BISMARCK — A North Dakota Democratic lawmaker will work as a reporter for two major news outlets in the state but will avoid covering state politics and other topics that could raise questions about impartiality, he said Thursday, May 16.

Rep. Matt Eidson, who just completed his first session representing a Grand Forks district, has been hired as a freelancer for the Grand Forks Herald and has an unpaid internship with Prairie Public. For the Herald, he's slated to cover military issues — Eidson is a Marine Corps veteran — as well as city government and stories in neighboring Minnesota.

Eidson said his Prairie Public coverage will include the University of North Dakota, which receives funding from the state Legislature. But he said he'll be careful to be "as middle of the road" as he can while reporting.

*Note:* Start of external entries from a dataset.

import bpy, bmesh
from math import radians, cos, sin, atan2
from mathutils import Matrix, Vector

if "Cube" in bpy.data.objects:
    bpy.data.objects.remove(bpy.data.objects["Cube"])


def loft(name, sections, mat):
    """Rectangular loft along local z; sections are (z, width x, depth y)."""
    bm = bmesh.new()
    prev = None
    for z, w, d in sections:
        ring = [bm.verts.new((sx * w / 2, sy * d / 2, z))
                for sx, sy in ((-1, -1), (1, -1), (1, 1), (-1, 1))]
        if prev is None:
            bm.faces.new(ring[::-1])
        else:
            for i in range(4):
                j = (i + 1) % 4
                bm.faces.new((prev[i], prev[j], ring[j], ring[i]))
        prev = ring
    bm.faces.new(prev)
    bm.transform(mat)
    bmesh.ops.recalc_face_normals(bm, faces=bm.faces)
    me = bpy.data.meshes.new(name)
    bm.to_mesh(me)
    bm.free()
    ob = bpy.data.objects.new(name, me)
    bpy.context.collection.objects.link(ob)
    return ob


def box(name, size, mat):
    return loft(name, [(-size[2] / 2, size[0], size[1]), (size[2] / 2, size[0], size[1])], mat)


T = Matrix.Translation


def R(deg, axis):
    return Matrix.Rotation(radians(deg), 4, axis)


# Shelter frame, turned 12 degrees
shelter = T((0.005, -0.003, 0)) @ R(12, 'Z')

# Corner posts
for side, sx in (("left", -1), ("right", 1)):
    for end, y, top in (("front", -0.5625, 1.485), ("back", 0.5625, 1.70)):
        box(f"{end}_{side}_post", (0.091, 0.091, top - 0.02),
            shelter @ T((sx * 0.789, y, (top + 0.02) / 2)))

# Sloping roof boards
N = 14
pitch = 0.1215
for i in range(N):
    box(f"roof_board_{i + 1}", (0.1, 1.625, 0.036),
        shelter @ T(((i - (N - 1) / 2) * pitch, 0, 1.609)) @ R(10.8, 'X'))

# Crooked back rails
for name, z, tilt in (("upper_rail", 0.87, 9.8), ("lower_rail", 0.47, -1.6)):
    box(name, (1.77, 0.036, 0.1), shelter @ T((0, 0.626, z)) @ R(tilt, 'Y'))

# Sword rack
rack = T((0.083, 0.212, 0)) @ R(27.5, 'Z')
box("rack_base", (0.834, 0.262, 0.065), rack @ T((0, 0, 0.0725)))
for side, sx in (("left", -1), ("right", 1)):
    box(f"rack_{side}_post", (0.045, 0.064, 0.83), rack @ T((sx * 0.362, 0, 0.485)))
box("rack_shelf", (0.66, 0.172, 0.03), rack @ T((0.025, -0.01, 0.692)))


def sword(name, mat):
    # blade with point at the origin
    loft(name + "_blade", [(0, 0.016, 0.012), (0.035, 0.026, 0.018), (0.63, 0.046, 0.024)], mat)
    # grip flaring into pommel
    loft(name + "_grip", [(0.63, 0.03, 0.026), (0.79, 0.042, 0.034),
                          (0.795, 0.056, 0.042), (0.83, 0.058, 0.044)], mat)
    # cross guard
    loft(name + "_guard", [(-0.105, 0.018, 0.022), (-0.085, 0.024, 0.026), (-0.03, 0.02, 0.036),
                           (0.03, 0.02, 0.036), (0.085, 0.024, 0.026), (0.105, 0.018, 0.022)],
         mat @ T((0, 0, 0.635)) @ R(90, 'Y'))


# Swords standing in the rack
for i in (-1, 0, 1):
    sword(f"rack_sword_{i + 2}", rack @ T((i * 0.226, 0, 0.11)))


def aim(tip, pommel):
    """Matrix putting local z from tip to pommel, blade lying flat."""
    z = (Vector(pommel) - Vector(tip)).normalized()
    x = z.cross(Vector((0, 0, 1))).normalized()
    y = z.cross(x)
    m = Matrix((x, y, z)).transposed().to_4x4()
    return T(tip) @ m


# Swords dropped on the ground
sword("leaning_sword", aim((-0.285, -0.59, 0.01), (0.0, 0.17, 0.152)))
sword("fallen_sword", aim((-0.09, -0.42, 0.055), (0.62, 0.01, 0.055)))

"I have to be mindful of my bias just as any journalist would have to be mindful of their bias," Eidson said.

Still, Prairie Public News Director Dave Thompson acknowledged having a lawmaker working as a reporter is "highly unusual."

WDAY logo
listen live
watch live

Eidson said he's long been interested in journalism and hopes to eventually work in the field. He said he hasn't made any definite plans about his future in the Legislature.

Herald Publisher Korrie Wenzel said Eidson’s hire was driven in part by open positions that have been hard to fill and his experience. Eidson wrote for the Herald before running for the Legislature and was the top editor at the University of North Dakota’s student newspaper.

But Wenzel acknowledged he was “very hesitant” to hire Eidson because he’s a member of the Republican-controlled Legislature. He said they’ll both look out for any conflicts that could arise with his political position, adding that legislative coverage will be off-limits.

The Herald, like Forum News Service, is owned by Forum Communications Co.

Thompson said Eidson will avoid "anything that smacks of partisan politics." Prairie Public receives funding from the state.

Richard Glynn, the GOP chairman in Eidson's district, hoped the lawmaker would maintain journalistic integrity but didn't have immediate concerns about the arrangement.